In Reply to: Re: Full circle? posted by Miri Barak on October 23, 2004
: : : : : : This is an old US phrase that often reemerges around election time. It is based on the strategy that whoever has been in power has been corrupted, and we should just throw them out and put in a new lot. Not a bad idea, generally!
: : : : : I've heard "vote the bum(s) out".
: : : : "Rascal" isn't much of an insult these days. I think that's a pretty old expression, from a time when being called a "rascal" must've been pretty bad.
: : : Right. It's late 19th C., early 20th.
: : I'm not so sure about it not being much of an insult. Although, in the case of 'rascal' it does sound almost endearing now.
: : But profanities are now uttered by many as just a normal part of daily conversation. Such that they no longer have the impact they might once have had.

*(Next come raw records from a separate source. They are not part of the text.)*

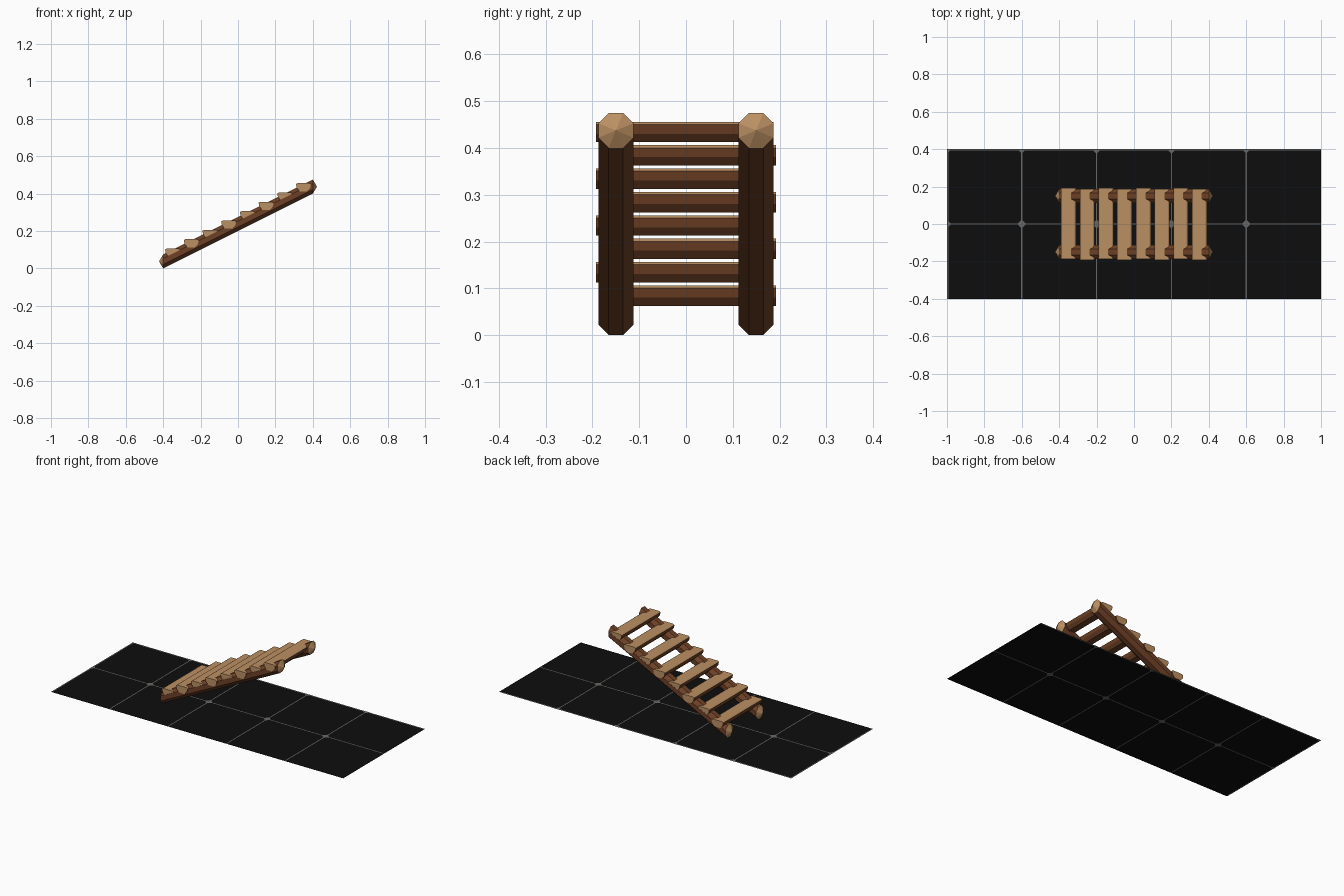
import bpy, bmesh, math

if "Cube" in bpy.data.objects:
    bpy.data.objects.remove(bpy.data.objects["Cube"])


def material(name, rgb):
    m = bpy.data.materials.new(name)
    m.diffuse_color = (*rgb, 1)
    m.use_nodes = True
    m.node_tree.nodes["Principled BSDF"].inputs["Base Color"].default_value = m.diffuse_color
    return m


BARK = material("bark brown", (0.155, 0.052, 0.019))
WOOD = material("cut wood tan", (0.50, 0.28, 0.125))
BLACK = material("floor black", (0.004, 0.004, 0.004))
GREY = material("line grey", (0.14, 0.14, 0.125))


def make(name, verts, faces, mats, rule=None):
    """Build a flat-faced object; rule(face) picks the material index."""
    mesh = bpy.data.meshes.new(name)
    mesh.from_pydata(verts, [], faces)
    bm = bmesh.new()
    bm.from_mesh(mesh)
    bmesh.ops.recalc_face_normals(bm, faces=bm.faces)
    for f in bm.faces:
        f.material_index = rule(f) if rule else 0
    bm.to_mesh(mesh)
    bm.free()
    for m in mats:
        mesh.materials.append(m)
    obj = bpy.data.objects.new(name, mesh)
    bpy.context.collection.objects.link(obj)
    return obj


def rail_z(x):
    return 0.2375 + 0.5 * x


# Sloping side rails: octagons in upright planes, with pointed cut ends
def rail(name, y):
    r = 0.0375 / math.cos(math.pi / 8)
    verts, faces = [], []
    for x in (-0.4, 0.4):
        for i in range(8):
            a = math.pi / 8 + i * math.pi / 4
            verts.append((x, y + r * math.cos(a), rail_z(x) + r * math.sin(a)))
    verts += [(-0.422, y, rail_z(-0.4)), (0.422, y, rail_z(0.4))]
    for i in range(8):
        j = (i + 1) % 8
        faces += [(i, j, j + 8, i + 8), (i, j, 16), (i + 8, j + 8, 17)]
    make(name, verts, faces, [BARK, WOOD], lambda f: 1 if len(f.verts) == 3 else 0)


rail("front_rail", -0.15)
rail("back_rail", 0.15)

# Half-log steps, alternately nudged sideways
PROFILE = [(-0.040, 0.038), (-0.036, 0.018), (-0.02, 0), (0.02, 0),
           (0.036, 0.018), (0.040, 0.038), (0.032, 0.0435), (-0.032, 0.0435)]
for k in range(8):
    x = -0.35 + 0.1 * k
    shift = -0.003 if k % 2 else 0.003
    n = len(PROFILE)
    verts = [(x + px, shift + y, rail_z(x) + pz)
             for y in (-0.19, 0.19) for px, pz in PROFILE]
    faces = [(i, (i + 1) % n, (i + 1) % n + n, i + n) for i in range(n)]
    faces += [tuple(range(n)), tuple(range(n, 2 * n))]
    make(f"step_{k + 1}", verts, faces, [BARK, WOOD],
         lambda f: 1 if f.normal.z > 0.3 or abs(f.normal.y) > 0.9 else 0)

# Floor sheet with grid lines cut into it
LINES = (-0.6, -0.2, 0.2, 0.6)
xs = [-1, -0.993] + [c + d for c in LINES for d in (-0.003, 0.003)] + [1]
ys = [-0.4, -0.003, 0.003, 0.392, 0.4]
verts = [(x, y, 0) for y in ys for x in xs]
w = len(xs)
faces = [(j * w + i, j * w + i + 1, (j + 1) * w + i + 1, (j + 1) * w + i)
         for j in range(len(ys) - 1) for i in range(w - 1)]


def floor_rule(f):
    c = f.calc_center_median()
    on_line = (abs(c.y) < 0.003 or c.y > 0.392 or c.x < -0.993
               or any(abs(c.x - l) < 0.003 for l in LINES))
    return 1 if on_line else 0


make("floor", verts, faces, [BLACK, GREY], floor_rule)

# Small diamonds where lines cross, on both sides of the sheet
verts, faces = [], []
for cx in (-1,) + LINES:
    for cy in (0, 0.4):
        for z in (-0.0006, 0.0006):
            b = len(verts)
            for dx, dy in ((-1, 0), (0, -1), (1, 0), (0, 1)):
                verts.append((max(-1, cx + 0.024 * dx), min(0.4, cy + 0.024 * dy), z))
            faces.append((b, b + 1, b + 2, b + 3))
make("floor_diamonds", verts, faces, [GREY])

So we've almost reached a point where it's sometimes difficult to think of words strong enough and foul enough to describe things we find utterly reprehensible, distasteful or hateful.
: : I actually find that sometimes when trying to describe something that requires my utter disdain, that it can be more effective to employ 'old fashioned, hardly used nowadays' type words, particularly when dealing with teenagers. I find they're so blown away by words to which they're unaccustomed, that I can get more of a response or reaction out of them by using these 'old words', than if I use the current so-called profanities.
: Interesting approach, but do they understand you?
: In my country words are very powerful (they propeled a murder of a Prime Minister).Bad words have power, words such as: traitor. I think some of them derived from the bible and religion.
Yes they usually understand me (although not always). I find that simply the impact of me using words they don't usually use seems to have an effect. But please don't think this is a miracle. It usually just makes them stop briefly to think about it, doesn't mean they suddenly change their ways.
As for the power of words in your country - I hadn't thought about it before, but in my very limited experience in middle eastern countries, and my greater experience with friends in this country who were originally from middle eastern countries, I noticed the same thing. They don't seem to 'swear' in a way that I would call swearing - they seem to use 'old' words to convey their very strong feelings. I'd even go so far as to say that to my mind, there is more poetry in the way my friends from Egypt, Syria, Lebanon, Israel and Turkey speak. I wonder why it is, that we have predominantly lost that? It's as though our language has gone the way of McDonalds. Cheap, fast, and lacking in culture.